There's enough water accumulating inside 2010-2015 SRX headlight assemblies to fry the bulb. Meanwhile, GM continues to replace the assemblies with the same defective parts.
There’s enough water accumulating inside 2nd generation SRX headlight assemblies to fry the bulb. While the fix is generally covered under warranty, GM continues to use the same leaky gaskets for replacement parts. Eventually, the gasket fails, the problem comes back, and the owner – who is probably out of warranty at this point – is forced to pay the hefty repair bill.
Defective Seals or Clogged Drains?
Some GM technicians have suggested that the problem is a clogged headlight drain. I don’t buy it because there shouldn’t be enough moisture accumulating inside your assembly to require a drain before drowning the bulb in water.
Whether it’s a defect with the assembly or with the gaskets meant to keep moisture out, there is clearly something wrong with the manufacturing process.
“Passenger light shorted out. Went to the dealer to have the bulb replaced and found out there was water in there and they wanted to charge me $1,300 for a new headlight assembly!”
An Expensive Repair
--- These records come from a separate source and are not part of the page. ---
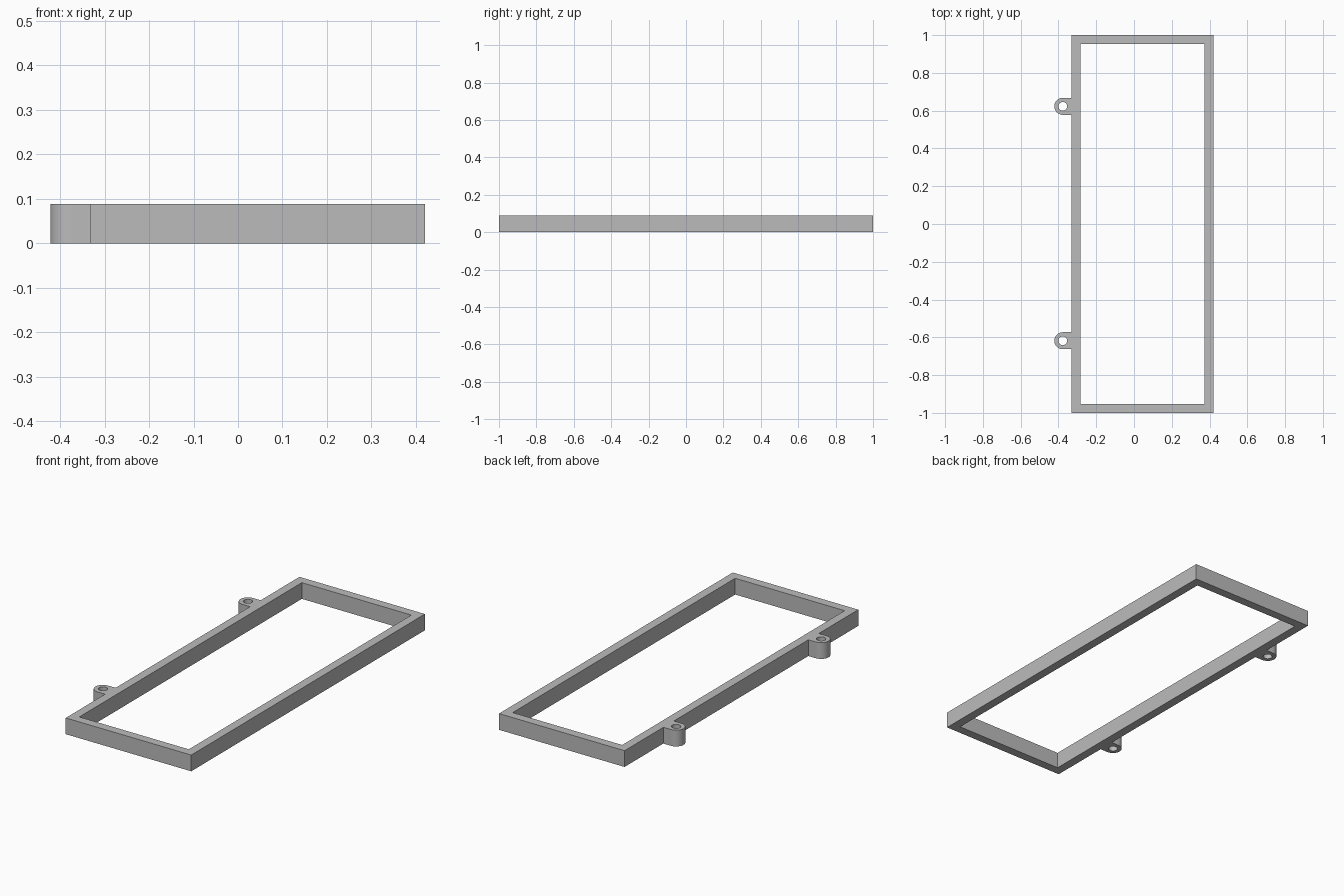
import bpy
import bmesh
from math import cos, sin, tau

cube = bpy.data.objects.get("Cube")
if cube:
    bpy.data.objects.remove(cube, do_unlink=True)

HEIGHT = 0.088
LEFT, RIGHT, WALL = -0.332, 0.42, 0.048
LUG_R, HOLE_R, SIDES = 0.045, 0.023, 48

grey = bpy.data.materials.new("plain grey")
grey.use_nodes = True
colour = (0.5, 0.5, 0.5, 1)
grey.diffuse_color = colour
grey.node_tree.nodes["Principled BSDF"].inputs["Base Color"].default_value = colour


def ring_prism(name, outer, inner, location=(0, 0, 0)):
    """Solid of the full height between two outlines with matching points."""
    bm = bmesh.new()
    rings = [[bm.verts.new((x, y, z)) for x, y in outline]
             for outline, z in ((outer, 0), (outer, HEIGHT), (inner, HEIGHT), (inner, 0))]
    for a, b in zip(rings, rings[1:] + rings[:1]):
        for i in range(len(a)):
            j = (i + 1) % len(a)
            bm.faces.new((a[i], a[j], b[j], b[i]))
    bmesh.ops.recalc_face_normals(bm, faces=bm.faces)
    mesh = bpy.data.meshes.new(name)
    bm.to_mesh(mesh)
    bm.free()
    mesh.materials.append(grey)
    obj = bpy.data.objects.new(name, mesh)
    obj.location = location
    bpy.context.collection.objects.link(obj)
    return obj


def rectangle(x0, x1, y):
    return [(x0, -y), (x1, -y), (x1, y), (x0, y)]


# Rectangular frame
ring_prism("frame", rectangle(LEFT, RIGHT, 1),
           rectangle(LEFT + WALL, RIGHT - WALL, 1 - WALL))

# Screw lugs: round on the outside, square where they meet the frame
circle = [(cos(tau * i / SIDES), sin(tau * i / SIDES)) for i in range(SIDES)]
lug_outline, hole_outline = [], []
for c, s in circle:
    reach = LUG_R / max(abs(c), abs(s)) if c > 0 else LUG_R
    lug_outline.append((c * reach, s * reach))
    hole_outline.append((c * HOLE_R, s * HOLE_R))

for name, y in (("back_lug", 0.623), ("front_lug", -0.618)):
    lug = ring_prism(name, lug_outline, hole_outline, (LEFT - LUG_R, y, 0))
    bpy.ops.object.select_all(action="DESELECT")
    lug.select_set(True)
    bpy.context.view_layer.objects.active = lug
    bpy.ops.object.shade_smooth_by_angle()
Because the SRX uses HID headlight bulbs, replacing an assembly can cost $1300 and 2 hours or lablor costs. Some owners have paid $2400 to replace both assemblies at once which is a … bargain?
Some out-of-warranty owners have taken to the repairs themselves by conducting seal leak tests and using clear silicone to fix any air gaps.
As always, we recommend you seek a qualified mechanic’s advice before attempting any reapirs yourself.
SRX Headlight Moisture Lawsuit
Consumers feel like GM has a “good deal” going by forcing owners to replace headlight assemblies every so often. A proposed class-action looks to put an end to that.
The plaintiff says he purchased a 2010 Cadillac SRX in 2012 with headlights that accumulated water and moisture through defective seals, making driving a clear safety hazard. According to the lawsuit, the headlights wear out and fail prematurely because General Motors allegedly ignores customer complaints about moisture in the headlights.
The lawsuit, Chester Steele v. General Motors, LLC, was filed in the U.S. District Court for the Central Distict of California.